Lines in which "loops" appears should be pulled from the data below.

= = = = = = =

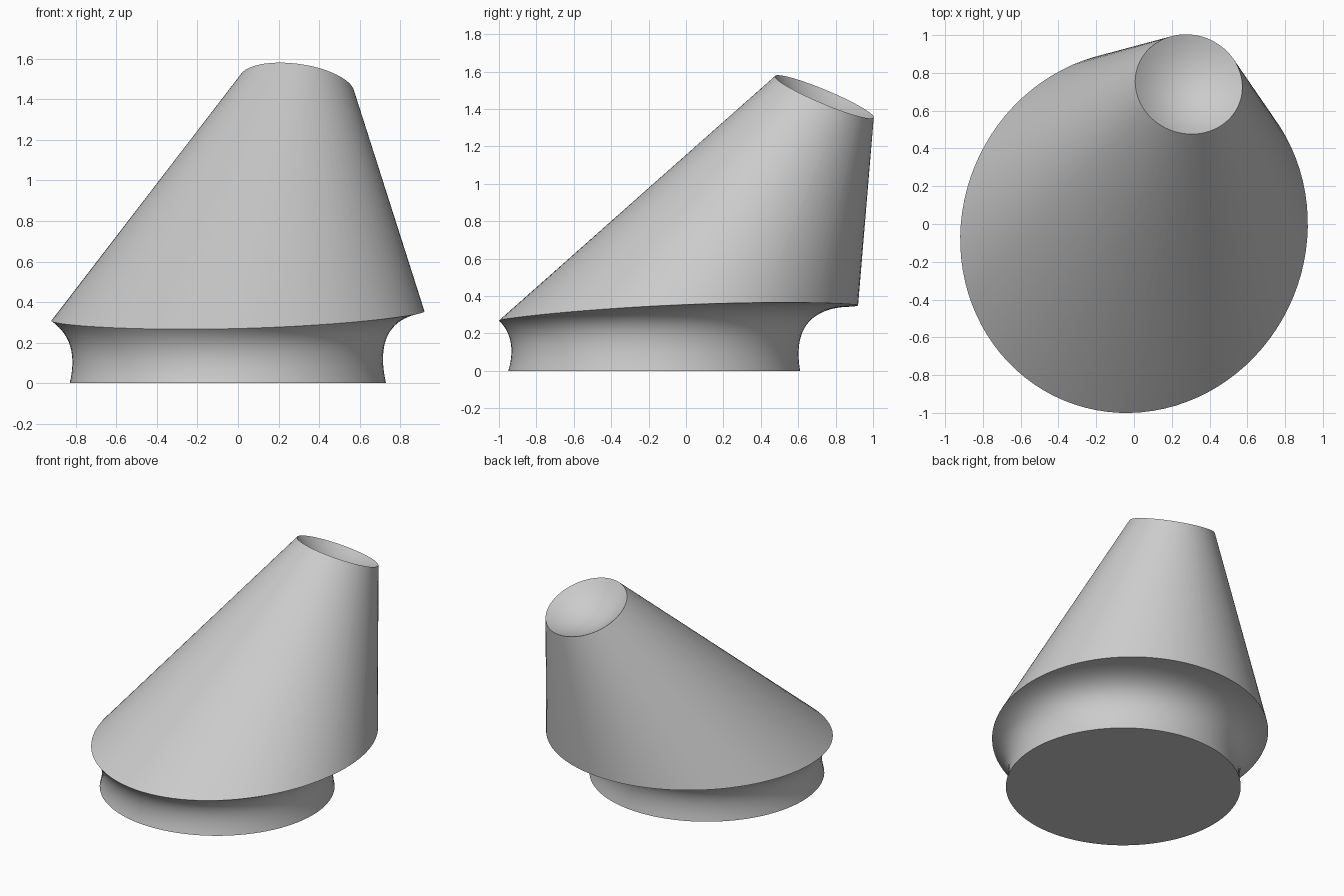
import bpy, bmesh, math
from mathutils import Vector

cube = bpy.data.objects.get("Cube")
if cube:
    bpy.data.objects.remove(cube, do_unlink=True)

SEG = 96
ANGLES = [math.tau * i / SEG for i in range(SEG)]

grey = bpy.data.materials.new("light_grey")
grey.use_nodes = True
grey.diffuse_color = (0.6, 0.6, 0.6, 1)
grey.node_tree.nodes["Principled BSDF"].inputs["Base Color"].default_value = (0.6, 0.6, 0.6, 1)


def finish(name, bm):
    mesh = bpy.data.meshes.new(name)
    bm.to_mesh(mesh)
    bm.free()
    obj = bpy.data.objects.new(name, mesh)
    bpy.context.collection.objects.link(obj)
    mesh.materials.append(grey)
    bpy.ops.object.select_all(action='DESELECT')
    obj.select_set(True)
    bpy.context.view_layer.objects.active = obj
    bpy.ops.object.shade_smooth_by_angle(angle=math.radians(30))


def loft(bm, rings):
    """Join successive rings of points with quads; return the vertex rings."""
    loops = [[bm.verts.new(p) for p in ring] for ring in rings]
    for low, high in zip(loops, loops[1:]):
        for i in range(SEG):
            j = (i + 1) % SEG
            bm.faces.new((low[i], low[j], high[j], high[i]))
    return loops


# Guide rings: floor circle, tilted waist, wavy rim, tilted mouth
def floor_point(a):
    return Vector((-0.05 + 0.78 * math.cos(a), -0.17 + 0.78 * math.sin(a), 0))


def waist_point(a):
    c, s = math.cos(a), math.sin(a)
    return Vector((-0.06 + 0.72 * c, -0.175 + 0.725 * s, 0.26 + 0.05 * c + 0.09 * s))


def rim_point(a):
    c, s = math.cos(a), math.sin(a)
    return Vector((0.92 * c + 0.02 * s, -0.04 + 0.96 * s + 0.02 * c,
                   0.32 + 0.0225 * c + 0.04 * s + 0.011 * math.cos(2 * a)))


mouth_centre = Vector((0.29, 0.74, 1.465))
mouth_normal = Vector((0.14, 0.42, 1)).normalized()
mouth_x = Vector((0, 1, 0)).cross(mouth_normal).normalized()
mouth_y = mouth_normal.cross(mouth_x)


def mouth_point(a, scale=1.0):
    offset = mouth_x * math.cos(a) + mouth_y * math.sin(a)
    return mouth_centre + offset * 0.286 * scale


# Base: curved band flaring from the floor to the rim
bm = bmesh.new()
steps = 20
rings = []
for k in range(steps + 1):
    t = k / steps
    rings.append([floor_point(a) * (1 - t) ** 2 + waist_point(a) * 2 * t * (1 - t)
                  + rim_point(a) * t * t for a in ANGLES])
loops = loft(bm, rings)
bm.faces.new(list(reversed(loops[0])))
finish("base", bm)

# Body: leaning cone wrapped tightly around the rim and the mouth
bm = bmesh.new()
rim = {bm.verts.new(rim_point(a)) for a in ANGLES}
mouth = {bm.verts.new(mouth_point(a)) for a in ANGLES}
bmesh.ops.convex_hull(bm, input=list(bm.verts))
caps = [f for f in bm.faces if set(f.verts) <= rim or set(f.verts) <= mouth]
bmesh.ops.delete(bm, geom=caps, context='FACES')
bmesh.ops.recalc_face_normals(bm, faces=bm.faces)
finish("body", bm)

# Bowl: shallow hollow in the mouth
bm = bmesh.new()
depth = 0.11
rings = []
for k in range(12):
    s = 1 - k / 12
    rings.append([mouth_point(a, s) - mouth_normal * depth * (1 - s * s) for a in ANGLES])
loops = loft(bm, rings)
centre = bm.verts.new(mouth_centre - mouth_normal * depth)
for i in range(SEG):
    bm.faces.new((loops[-1][i], loops[-1][(i + 1) % SEG], centre))
finish("bowl", bm)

= = = = = = =

**Expected output**.
    loops = [[bm.verts.new(p) for p in ring] for ring in rings]
    for low, high in zip(loops, loops[1:]):
    return loops
loops = loft(bm, rings)
bm.faces.new(list(reversed(loops[0])))
loops = loft(bm, rings)
    bm.faces.new((loops[-1][i], loops[-1][(i + 1) % SEG], centre))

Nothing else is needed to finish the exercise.